Among the entries below, tally each line where the word "bridge" appears and state only the total.

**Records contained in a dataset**
>>>>
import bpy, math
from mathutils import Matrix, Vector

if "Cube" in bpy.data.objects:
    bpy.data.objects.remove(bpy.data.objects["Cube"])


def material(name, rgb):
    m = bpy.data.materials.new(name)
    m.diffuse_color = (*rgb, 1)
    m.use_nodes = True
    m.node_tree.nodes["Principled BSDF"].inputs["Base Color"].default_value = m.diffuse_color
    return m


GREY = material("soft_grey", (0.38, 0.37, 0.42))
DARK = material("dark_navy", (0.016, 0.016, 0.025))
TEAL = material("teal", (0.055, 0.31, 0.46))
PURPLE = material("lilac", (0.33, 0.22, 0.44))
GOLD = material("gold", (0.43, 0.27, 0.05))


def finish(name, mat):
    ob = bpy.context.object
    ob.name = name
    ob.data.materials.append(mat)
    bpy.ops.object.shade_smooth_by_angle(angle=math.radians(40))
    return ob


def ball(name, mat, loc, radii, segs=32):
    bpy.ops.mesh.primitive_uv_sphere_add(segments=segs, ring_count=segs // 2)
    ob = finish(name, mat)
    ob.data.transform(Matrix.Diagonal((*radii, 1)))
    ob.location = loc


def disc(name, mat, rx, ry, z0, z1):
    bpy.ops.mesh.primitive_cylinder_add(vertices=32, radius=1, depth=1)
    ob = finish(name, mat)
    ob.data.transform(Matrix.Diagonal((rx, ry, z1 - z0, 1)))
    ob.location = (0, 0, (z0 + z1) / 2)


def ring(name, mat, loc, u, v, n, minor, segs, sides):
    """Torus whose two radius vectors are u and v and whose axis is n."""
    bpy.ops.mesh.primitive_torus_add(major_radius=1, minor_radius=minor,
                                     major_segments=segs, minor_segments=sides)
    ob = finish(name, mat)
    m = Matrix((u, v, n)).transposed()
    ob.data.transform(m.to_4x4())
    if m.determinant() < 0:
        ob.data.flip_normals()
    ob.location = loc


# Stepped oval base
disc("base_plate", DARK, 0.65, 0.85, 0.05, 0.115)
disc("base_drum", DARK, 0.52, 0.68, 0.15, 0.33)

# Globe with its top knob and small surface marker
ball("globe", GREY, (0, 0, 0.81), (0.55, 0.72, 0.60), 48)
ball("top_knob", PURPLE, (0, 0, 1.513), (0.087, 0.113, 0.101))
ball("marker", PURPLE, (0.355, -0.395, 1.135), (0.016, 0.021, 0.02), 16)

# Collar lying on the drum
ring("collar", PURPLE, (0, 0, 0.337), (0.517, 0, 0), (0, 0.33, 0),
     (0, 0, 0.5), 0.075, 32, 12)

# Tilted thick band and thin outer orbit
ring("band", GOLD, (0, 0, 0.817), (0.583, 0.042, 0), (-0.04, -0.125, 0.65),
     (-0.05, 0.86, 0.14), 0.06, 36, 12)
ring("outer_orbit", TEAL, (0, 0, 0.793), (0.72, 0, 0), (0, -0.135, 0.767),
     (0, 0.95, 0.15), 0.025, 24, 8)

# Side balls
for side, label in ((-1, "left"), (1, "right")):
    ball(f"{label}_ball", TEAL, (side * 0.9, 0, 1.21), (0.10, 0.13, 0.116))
<<<<
>>>>
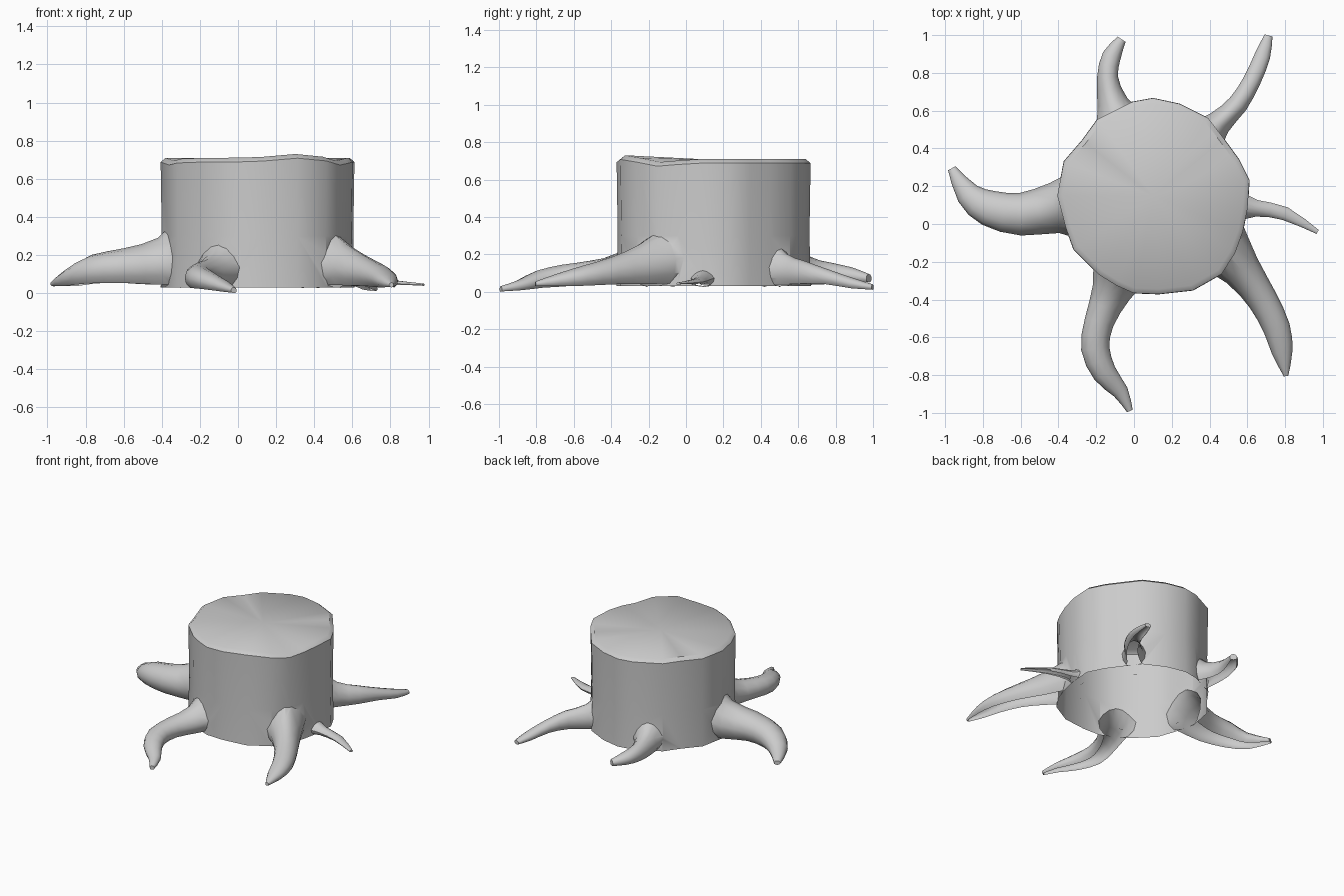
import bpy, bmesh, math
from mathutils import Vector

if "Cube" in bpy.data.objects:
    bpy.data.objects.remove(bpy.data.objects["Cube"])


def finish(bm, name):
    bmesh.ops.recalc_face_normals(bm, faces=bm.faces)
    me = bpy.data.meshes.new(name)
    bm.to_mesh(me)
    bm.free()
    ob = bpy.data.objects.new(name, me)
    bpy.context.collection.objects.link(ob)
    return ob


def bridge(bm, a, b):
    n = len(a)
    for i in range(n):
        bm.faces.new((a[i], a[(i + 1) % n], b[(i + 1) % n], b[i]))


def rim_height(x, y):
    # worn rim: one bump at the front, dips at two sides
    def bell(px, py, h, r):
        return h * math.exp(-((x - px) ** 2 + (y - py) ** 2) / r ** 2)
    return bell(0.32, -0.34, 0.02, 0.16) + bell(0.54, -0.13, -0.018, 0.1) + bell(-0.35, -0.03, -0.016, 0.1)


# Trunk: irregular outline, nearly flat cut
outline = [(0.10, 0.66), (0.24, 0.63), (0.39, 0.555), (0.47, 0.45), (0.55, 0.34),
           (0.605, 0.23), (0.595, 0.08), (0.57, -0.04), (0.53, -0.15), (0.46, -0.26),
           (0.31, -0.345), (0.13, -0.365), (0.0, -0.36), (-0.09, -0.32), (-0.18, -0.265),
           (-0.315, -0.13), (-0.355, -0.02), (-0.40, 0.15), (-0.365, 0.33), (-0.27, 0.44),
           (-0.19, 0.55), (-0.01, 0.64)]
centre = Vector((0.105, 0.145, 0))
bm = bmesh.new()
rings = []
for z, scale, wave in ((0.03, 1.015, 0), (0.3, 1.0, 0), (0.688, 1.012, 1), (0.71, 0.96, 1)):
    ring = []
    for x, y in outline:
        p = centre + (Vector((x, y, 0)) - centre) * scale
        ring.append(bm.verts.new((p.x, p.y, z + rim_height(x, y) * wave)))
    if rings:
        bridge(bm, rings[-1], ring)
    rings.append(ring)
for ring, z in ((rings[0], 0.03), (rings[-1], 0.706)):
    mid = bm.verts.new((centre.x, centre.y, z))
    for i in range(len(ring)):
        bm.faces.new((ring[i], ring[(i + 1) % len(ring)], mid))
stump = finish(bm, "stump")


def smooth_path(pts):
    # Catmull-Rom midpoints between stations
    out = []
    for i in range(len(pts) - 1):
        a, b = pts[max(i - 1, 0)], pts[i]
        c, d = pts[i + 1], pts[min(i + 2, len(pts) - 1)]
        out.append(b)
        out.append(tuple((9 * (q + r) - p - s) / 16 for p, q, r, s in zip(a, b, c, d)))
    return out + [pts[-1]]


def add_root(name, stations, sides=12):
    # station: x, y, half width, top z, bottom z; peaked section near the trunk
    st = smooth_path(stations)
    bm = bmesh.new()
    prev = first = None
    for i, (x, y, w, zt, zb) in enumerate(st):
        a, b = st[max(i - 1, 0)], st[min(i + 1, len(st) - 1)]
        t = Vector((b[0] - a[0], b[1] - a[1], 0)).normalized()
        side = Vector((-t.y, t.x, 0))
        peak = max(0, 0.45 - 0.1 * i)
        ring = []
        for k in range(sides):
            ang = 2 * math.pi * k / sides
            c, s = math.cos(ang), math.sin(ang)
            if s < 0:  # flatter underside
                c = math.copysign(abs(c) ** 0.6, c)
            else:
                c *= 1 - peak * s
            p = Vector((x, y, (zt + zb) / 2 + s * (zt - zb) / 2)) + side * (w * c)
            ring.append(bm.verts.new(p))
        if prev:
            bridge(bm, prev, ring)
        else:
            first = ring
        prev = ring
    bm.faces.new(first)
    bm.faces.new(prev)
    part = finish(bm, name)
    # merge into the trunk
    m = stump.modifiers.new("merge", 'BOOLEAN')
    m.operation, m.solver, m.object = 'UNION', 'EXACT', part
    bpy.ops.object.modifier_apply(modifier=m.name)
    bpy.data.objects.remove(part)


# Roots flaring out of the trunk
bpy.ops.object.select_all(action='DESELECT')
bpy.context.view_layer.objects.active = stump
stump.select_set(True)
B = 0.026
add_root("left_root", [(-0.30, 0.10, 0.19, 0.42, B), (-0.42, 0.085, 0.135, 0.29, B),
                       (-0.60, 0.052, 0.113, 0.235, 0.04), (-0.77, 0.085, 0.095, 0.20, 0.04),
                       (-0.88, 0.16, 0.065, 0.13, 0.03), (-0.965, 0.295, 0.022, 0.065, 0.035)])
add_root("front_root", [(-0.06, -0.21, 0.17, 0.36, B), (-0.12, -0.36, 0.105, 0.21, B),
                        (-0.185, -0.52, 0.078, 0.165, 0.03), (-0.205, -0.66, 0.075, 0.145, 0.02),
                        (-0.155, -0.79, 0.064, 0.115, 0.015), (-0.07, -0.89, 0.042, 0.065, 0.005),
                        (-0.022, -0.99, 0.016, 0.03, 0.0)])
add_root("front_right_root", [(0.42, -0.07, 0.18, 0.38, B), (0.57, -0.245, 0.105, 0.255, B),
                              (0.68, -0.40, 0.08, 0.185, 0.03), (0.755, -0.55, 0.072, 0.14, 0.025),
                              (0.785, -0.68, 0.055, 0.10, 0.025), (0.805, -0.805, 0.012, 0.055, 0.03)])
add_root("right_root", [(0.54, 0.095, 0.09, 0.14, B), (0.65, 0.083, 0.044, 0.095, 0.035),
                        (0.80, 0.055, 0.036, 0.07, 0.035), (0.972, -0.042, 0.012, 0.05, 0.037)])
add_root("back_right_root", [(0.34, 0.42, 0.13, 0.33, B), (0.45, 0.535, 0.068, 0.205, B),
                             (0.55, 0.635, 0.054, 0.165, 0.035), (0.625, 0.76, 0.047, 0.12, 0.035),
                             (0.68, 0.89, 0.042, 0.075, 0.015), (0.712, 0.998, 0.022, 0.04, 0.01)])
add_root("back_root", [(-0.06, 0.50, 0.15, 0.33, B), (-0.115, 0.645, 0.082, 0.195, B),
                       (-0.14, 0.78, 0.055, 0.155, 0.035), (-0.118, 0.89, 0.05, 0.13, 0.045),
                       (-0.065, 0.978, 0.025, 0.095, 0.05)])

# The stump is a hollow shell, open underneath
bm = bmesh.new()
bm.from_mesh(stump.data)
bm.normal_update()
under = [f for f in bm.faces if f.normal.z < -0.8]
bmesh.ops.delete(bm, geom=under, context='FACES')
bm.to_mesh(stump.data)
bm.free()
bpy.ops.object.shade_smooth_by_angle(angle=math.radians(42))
<<<<
**EXERCISE SOLUTION**
3